New Author Showcase: Elizabeth Silva
Another Cheesy Family Newsletter is Elizabeth Silva's first book, a memoir of her family’s conflicts during the 20 years her oldest child struggled with addiction. She grew up as an only child in a military family, moved frequently, and finally settled in Texas at age 17. In 1970, she graduated from the University of North Texas with a BA in English, began her career teaching high school English and married soon after. While working as both a teacher and school counselor, she raised her three children and three grandchildren, writing only in personal journals and education publications – and of course her annual holiday newsletters. Upon retirement, after 39 years in education, she began writing seriously, occasionally submitting her writing for publication under her true name, Patty Sisco. She is a regular contributor to The Dallas Morning News. Elizabeth currently lives at home in Texas with her husband, her son, two grandsons, two cats, and a dog.
What does a writing success mean to you?
At first, when I started putting all my journals and personal memories together, I wrote only to please myself – to put down on paper the roller coaster of emotions I experienced as my daughter fell into the abyss of heroin addiction, while my husband and I became parents to her three children.But as the story developed, I realized I had a purpose – to help others whose loved ones are mired in addiction to understand they aren’t alone, and to share the mistakes I made that actually allowed my daughter to remain addicted and emotionally stunted.Success, to me, would mean that I have touched not only these people, but those who have never had these experiences – to open their eyes to the crisis our society is currently faced with. (And, of course, to be recognized as a writer, worthy of reading.)
Who or what influences your writing the most?
Reading, reading, reading.

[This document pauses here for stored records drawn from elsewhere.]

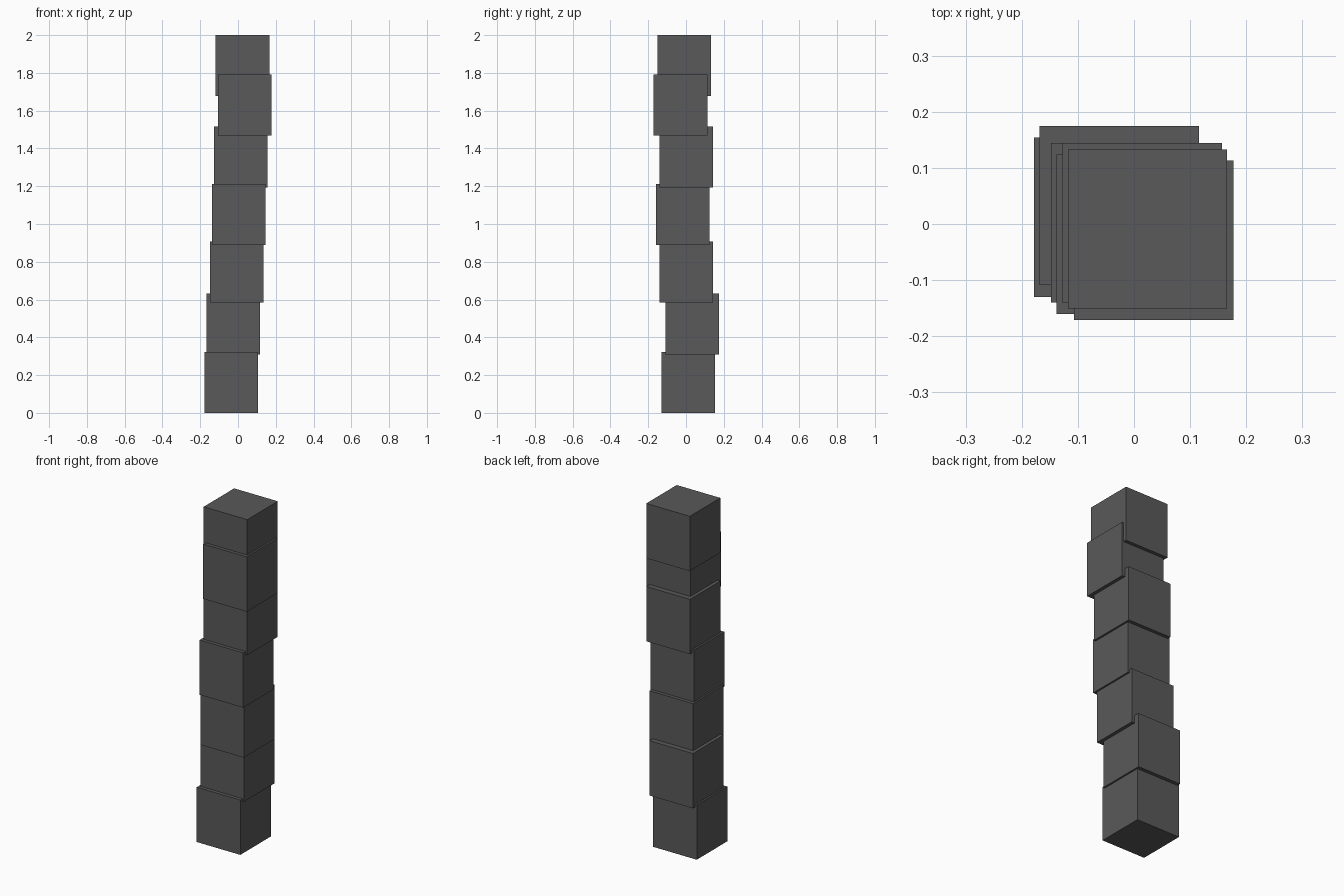
import bpy

if "Cube" in bpy.data.objects:
    bpy.data.objects.remove(bpy.data.objects["Cube"])

WIDTH, HEIGHT = 0.284, 0.323

# One flat dark grey for the whole stack
grey = bpy.data.materials.new("dark_grey")
grey.diffuse_color = (0.1, 0.1, 0.1, 1.0)
grey.use_nodes = True
grey.node_tree.nodes["Principled BSDF"].inputs["Base Color"].default_value = grey.diffuse_color

# Centre x, centre y and top height of each block, bottom to top
blocks = [
    (-0.036, 0.012, 0.323),
    (-0.026, 0.033, 0.631),
    (-0.006, 0.002, 0.908),
    (0.004, -0.018, 1.213),
    (0.015, 0.002, 1.517),
    (0.035, -0.029, 1.791),
    (0.024, -0.009, 2.0),
]

# Slightly overlapping, loosely stacked blocks
for i, (x, y, top) in enumerate(blocks, 1):
    bpy.ops.mesh.primitive_cube_add(size=1, location=(x, y, top - HEIGHT / 2))
    block = bpy.context.object
    block.name = f"stacked_block_{i}"
    block.scale = (WIDTH, WIDTH, HEIGHT)
    block.data.materials.append(grey)
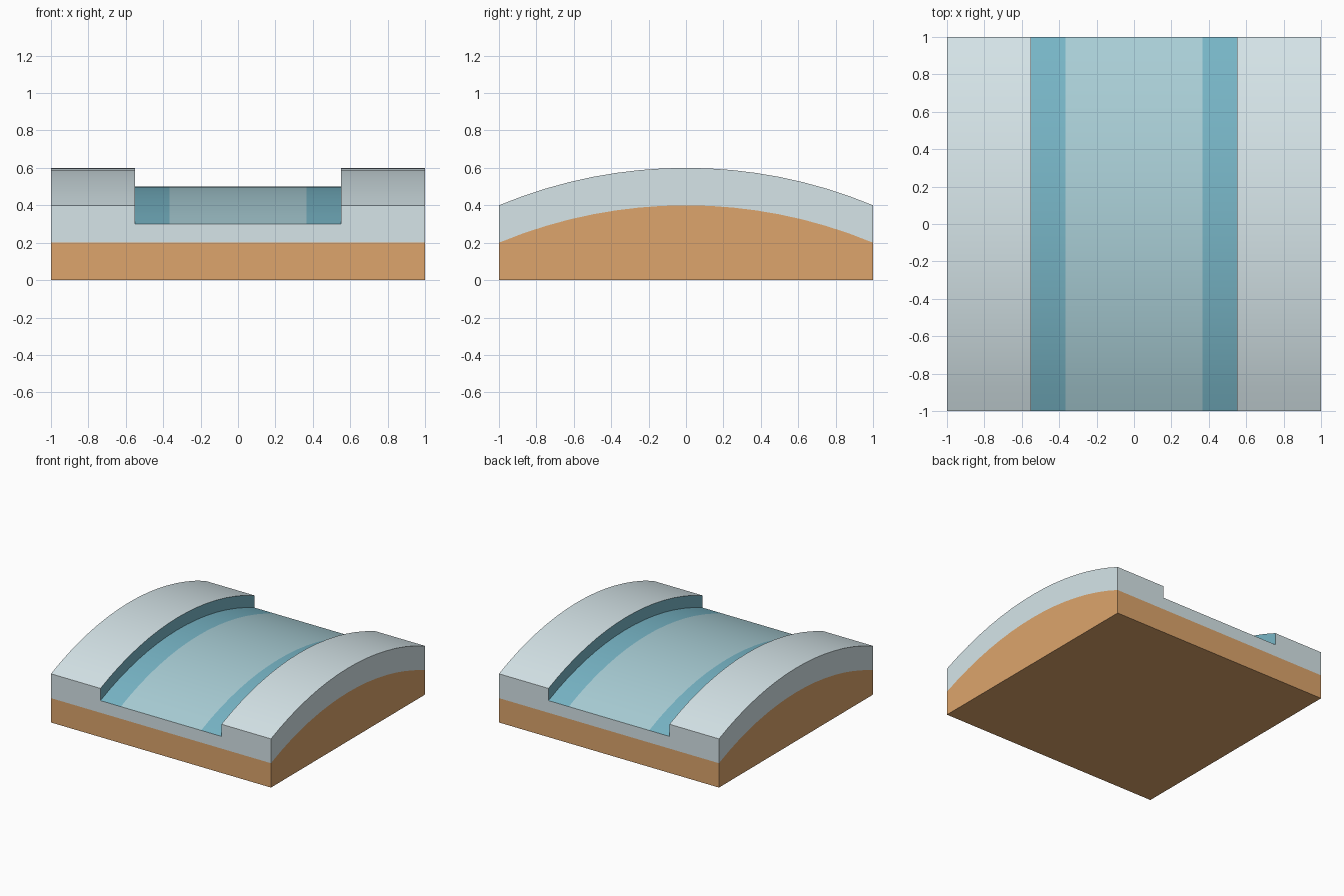
import bpy, bmesh

if "Cube" in bpy.data.objects:
    bpy.data.objects.remove(bpy.data.objects["Cube"])

SEGMENTS = 16
RADIUS = 2.6  # arc rising 0.2 over a half length of 1


def material(name, hex_colour):
    mat = bpy.data.materials.new(name)
    srgb = [int(hex_colour[i:i + 2], 16) / 255 for i in (0, 2, 4)]
    mat.diffuse_color = [((c + 0.055) / 1.055) ** 2.4 for c in srgb] + [1]
    mat.use_nodes = True
    mat.node_tree.nodes["Principled BSDF"].inputs["Base Color"].default_value = mat.diffuse_color
    return mat


def hump(y):
    return (RADIUS ** 2 - y ** 2) ** 0.5 - (RADIUS ** 2 - 1) ** 0.5


def sweep(name, section, mats, edge_mats):
    """Sweep an x/z section over the hump; edges marked None get no face."""
    bm = bmesh.new()
    rows = []
    for j in range(SEGMENTS + 1):
        y = -1 + 2 * j / SEGMENTS
        rows.append([bm.verts.new((x, y, z + (hump(y) if z > 0 else 0)))
                     for x, z in section])
    n = len(section)
    for r0, r1 in zip(rows, rows[1:]):
        for i, m in enumerate(edge_mats):
            if m is not None:
                k = (i + 1) % n
                bm.faces.new((r0[i], r1[i], r1[k], r0[k])).material_index = m
    bm.faces.new(rows[0])
    bm.faces.new(rows[-1][::-1])
    mesh = bpy.data.meshes.new(name)
    bm.to_mesh(mesh)
    bm.free()
    for mat in mats:
        mesh.materials.append(mat)
    obj = bpy.data.objects.new(name, mesh)
    bpy.context.collection.objects.link(obj)
    bpy.context.view_layer.objects.active = obj
    obj.select_set(True)
    bpy.ops.object.shade_smooth_by_angle()
    obj.select_set(False)


earth = material("earth", "DDA56C")
snow = material("snow", "D6E5E9")
ice_edge = material("ice_edge", "78B6C7")
ice = material("ice", "AACFD7")

# Earth layer with flat underside and arched top (hidden under the snow)
sweep("earth_base", [(-1, 0), (1, 0), (1, 0.2), (-1, 0.2)],
      [earth], [0, 0, None, 0])

# Snow layer with a sunken icy channel: raised banks, edge stripes, floor
sweep("snow_channel",
      [(-1, 0.2), (1, 0.2), (1, 0.4), (0.55, 0.4), (0.55, 0.3), (0.365, 0.3),
       (-0.365, 0.3), (-0.55, 0.3), (-0.55, 0.4), (-1, 0.4)],
      [snow, ice_edge, ice], [None, 0, 0, 1, 1, 2, 1, 1, 0, 0])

Family dynamics, partially because I was a counselor for 25 years.Because of my family’s struggles, I’m drawn to issues that have to do with addiction and mental illness.Having been an English major, of course I’ve been exposed to a variety of genres and writers, but I love intricate dysfunctional family stories like those written by Pat Conroy.The latest book I haven’t been able to get out of my mind is , by Tara Westover.
Do you have a system for writing?
I sit in my husband’s man cave, while he’s watching sports on TV, and write, write, write – opinion pieces for the Dallas Morning News, blog pieces, or rambling thoughts.I’m currently working on a children’s book, to be illustrated by my 24-year-old granddaughter.
If you could sit down with anyone (living, dead or fictional) and have a long conversation, who would it be?
It varies from time to time, but I would love to once more sit with my mother and have a long conversation about life – past, present, and future.She was the wisest, most giving person I’ve ever known.
Book Title: Another Cheesy Family Newsletter
For years, I have sent out, every holiday season, an uplifting and witty newsletter encapsulating the events of the previous year....births, deaths, marriages, new jobs, home projects, updates on family members, vacations....all with the implication that life was wonderful for the Silva family. What was left out was the bad stuff...the pain of addiction and mental illness, and the struggles of parents grieving for a daughter mired in drug addiction, while raising her three children as their own. This memoir covers two decades of "cheesy family newsletters," each followed by a narrative of the events intentionally left out each year, as well as the backstory: people and experiences of the past that influenced my own emotional health.
Other author links:
Final thought: Any additional information you want readers to know about you or advice you'd give to an aspiring writer?
Do it and do it now! I never took my writing seriously until I was in my 60’s. I was busy working and raising a family and didn’t make my writing a priority, so it just didn’t get done. The more you write, the better you’ll get, so don’t put it off.